_EXERCISE DESCRIPTION_
Word for word, restate each entry that appears below.

***** DATA FOR THIS TASK

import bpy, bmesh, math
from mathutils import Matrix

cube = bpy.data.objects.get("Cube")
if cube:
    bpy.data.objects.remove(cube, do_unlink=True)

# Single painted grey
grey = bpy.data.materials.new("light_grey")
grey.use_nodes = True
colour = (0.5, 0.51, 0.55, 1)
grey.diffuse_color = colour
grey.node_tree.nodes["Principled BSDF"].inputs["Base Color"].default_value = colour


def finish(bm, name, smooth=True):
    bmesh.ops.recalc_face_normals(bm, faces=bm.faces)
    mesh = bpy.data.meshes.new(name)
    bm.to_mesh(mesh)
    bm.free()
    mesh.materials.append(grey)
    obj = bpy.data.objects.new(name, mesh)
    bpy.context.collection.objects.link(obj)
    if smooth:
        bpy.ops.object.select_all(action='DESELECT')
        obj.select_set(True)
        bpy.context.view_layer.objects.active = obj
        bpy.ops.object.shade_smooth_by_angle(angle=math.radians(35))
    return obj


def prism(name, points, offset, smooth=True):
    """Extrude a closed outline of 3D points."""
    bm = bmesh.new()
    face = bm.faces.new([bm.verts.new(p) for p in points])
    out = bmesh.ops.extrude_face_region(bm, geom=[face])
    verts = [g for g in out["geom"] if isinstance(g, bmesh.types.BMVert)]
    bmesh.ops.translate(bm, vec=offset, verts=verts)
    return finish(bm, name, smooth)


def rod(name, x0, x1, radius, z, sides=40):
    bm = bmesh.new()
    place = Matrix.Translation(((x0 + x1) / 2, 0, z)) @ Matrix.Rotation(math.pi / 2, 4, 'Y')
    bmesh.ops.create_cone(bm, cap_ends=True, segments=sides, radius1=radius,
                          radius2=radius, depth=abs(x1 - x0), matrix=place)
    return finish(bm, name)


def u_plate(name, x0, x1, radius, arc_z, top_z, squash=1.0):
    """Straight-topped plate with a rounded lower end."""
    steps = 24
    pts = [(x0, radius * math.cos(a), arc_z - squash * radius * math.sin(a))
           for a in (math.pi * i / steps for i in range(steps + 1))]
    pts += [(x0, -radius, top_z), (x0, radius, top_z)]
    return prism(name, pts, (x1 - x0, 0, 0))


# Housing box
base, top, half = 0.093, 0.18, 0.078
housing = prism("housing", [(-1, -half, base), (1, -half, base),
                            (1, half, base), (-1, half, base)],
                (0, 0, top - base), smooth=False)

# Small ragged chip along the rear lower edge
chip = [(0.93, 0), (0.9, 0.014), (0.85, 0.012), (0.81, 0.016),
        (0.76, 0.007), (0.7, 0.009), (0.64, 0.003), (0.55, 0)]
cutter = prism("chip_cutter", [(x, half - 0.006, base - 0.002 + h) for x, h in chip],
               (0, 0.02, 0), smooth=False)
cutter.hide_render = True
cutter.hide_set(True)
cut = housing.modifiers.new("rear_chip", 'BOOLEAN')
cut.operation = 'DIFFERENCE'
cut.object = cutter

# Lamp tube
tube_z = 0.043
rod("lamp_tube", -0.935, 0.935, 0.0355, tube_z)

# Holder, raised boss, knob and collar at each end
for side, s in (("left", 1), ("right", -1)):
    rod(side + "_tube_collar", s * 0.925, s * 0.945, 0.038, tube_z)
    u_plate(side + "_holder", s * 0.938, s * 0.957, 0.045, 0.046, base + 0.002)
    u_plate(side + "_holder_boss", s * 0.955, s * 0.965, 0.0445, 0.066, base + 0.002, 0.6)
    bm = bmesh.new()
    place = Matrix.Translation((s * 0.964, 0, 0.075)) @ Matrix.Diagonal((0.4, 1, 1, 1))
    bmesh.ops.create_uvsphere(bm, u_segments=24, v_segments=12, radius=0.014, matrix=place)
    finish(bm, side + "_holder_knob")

**********

_EXERCISE RESULT_
import bpy, bmesh, math
from mathutils import Matrix

cube = bpy.data.objects.get("Cube")
if cube:
    bpy.data.objects.remove(cube, do_unlink=True)

# Single painted grey
grey = bpy.data.materials.new("light_grey")
grey.use_nodes = True
colour = (0.5, 0.51, 0.55, 1)
grey.diffuse_color = colour
grey.node_tree.nodes["Principled BSDF"].inputs["Base Color"].default_value = colour


def finish(bm, name, smooth=True):
    bmesh.ops.recalc_face_normals(bm, faces=bm.faces)
    mesh = bpy.data.meshes.new(name)
    bm.to_mesh(mesh)
    bm.free()
    mesh.materials.append(grey)
    obj = bpy.data.objects.new(name, mesh)
    bpy.context.collection.objects.link(obj)
    if smooth:
        bpy.ops.object.select_all(action='DESELECT')
        obj.select_set(True)
        bpy.context.view_layer.objects.active = obj
        bpy.ops.object.shade_smooth_by_angle(angle=math.radians(35))
    return obj


def prism(name, points, offset, smooth=True):
    """Extrude a closed outline of 3D points."""
    bm = bmesh.new()
    face = bm.faces.new([bm.verts.new(p) for p in points])
    out = bmesh.ops.extrude_face_region(bm, geom=[face])
    verts = [g for g in out["geom"] if isinstance(g, bmesh.types.BMVert)]
    bmesh.ops.translate(bm, vec=offset, verts=verts)
    return finish(bm, name, smooth)


def rod(name, x0, x1, radius, z, sides=40):
    bm = bmesh.new()
    place = Matrix.Translation(((x0 + x1) / 2, 0, z)) @ Matrix.Rotation(math.pi / 2, 4, 'Y')
    bmesh.ops.create_cone(bm, cap_ends=True, segments=sides, radius1=radius,
                          radius2=radius, depth=abs(x1 - x0), matrix=place)
    return finish(bm, name)


def u_plate(name, x0, x1, radius, arc_z, top_z, squash=1.0):
    """Straight-topped plate with a rounded lower end."""
    steps = 24
    pts = [(x0, radius * math.cos(a), arc_z - squash * radius * math.sin(a))
           for a in (math.pi * i / steps for i in range(steps + 1))]
    pts += [(x0, -radius, top_z), (x0, radius, top_z)]
    return prism(name, pts, (x1 - x0, 0, 0))


# Housing box
base, top, half = 0.093, 0.18, 0.078
housing = prism("housing", [(-1, -half, base), (1, -half, base),
                            (1, half, base), (-1, half, base)],
                (0, 0, top - base), smooth=False)

# Small ragged chip along the rear lower edge
chip = [(0.93, 0), (0.9, 0.014), (0.85, 0.012), (0.81, 0.016),
        (0.76, 0.007), (0.7, 0.009), (0.64, 0.003), (0.55, 0)]
cutter = prism("chip_cutter", [(x, half - 0.006, base - 0.002 + h) for x, h in chip],
               (0, 0.02, 0), smooth=False)
cutter.hide_render = True
cutter.hide_set(True)
cut = housing.modifiers.new("rear_chip", 'BOOLEAN')
cut.operation = 'DIFFERENCE'
cut.object = cutter

# Lamp tube
tube_z = 0.043
rod("lamp_tube", -0.935, 0.935, 0.0355, tube_z)

# Holder, raised boss, knob and collar at each end
for side, s in (("left", 1), ("right", -1)):
    rod(side + "_tube_collar", s * 0.925, s * 0.945, 0.038, tube_z)
    u_plate(side + "_holder", s * 0.938, s * 0.957, 0.045, 0.046, base + 0.002)
    u_plate(side + "_holder_boss", s * 0.955, s * 0.965, 0.0445, 0.066, base + 0.002, 0.6)
    bm = bmesh.new()
    place = Matrix.Translation((s * 0.964, 0, 0.075)) @ Matrix.Diagonal((0.4, 1, 1, 1))
    bmesh.ops.create_uvsphere(bm, u_segments=24, v_segments=12, radius=0.014, matrix=place)
    finish(bm, side + "_holder_knob")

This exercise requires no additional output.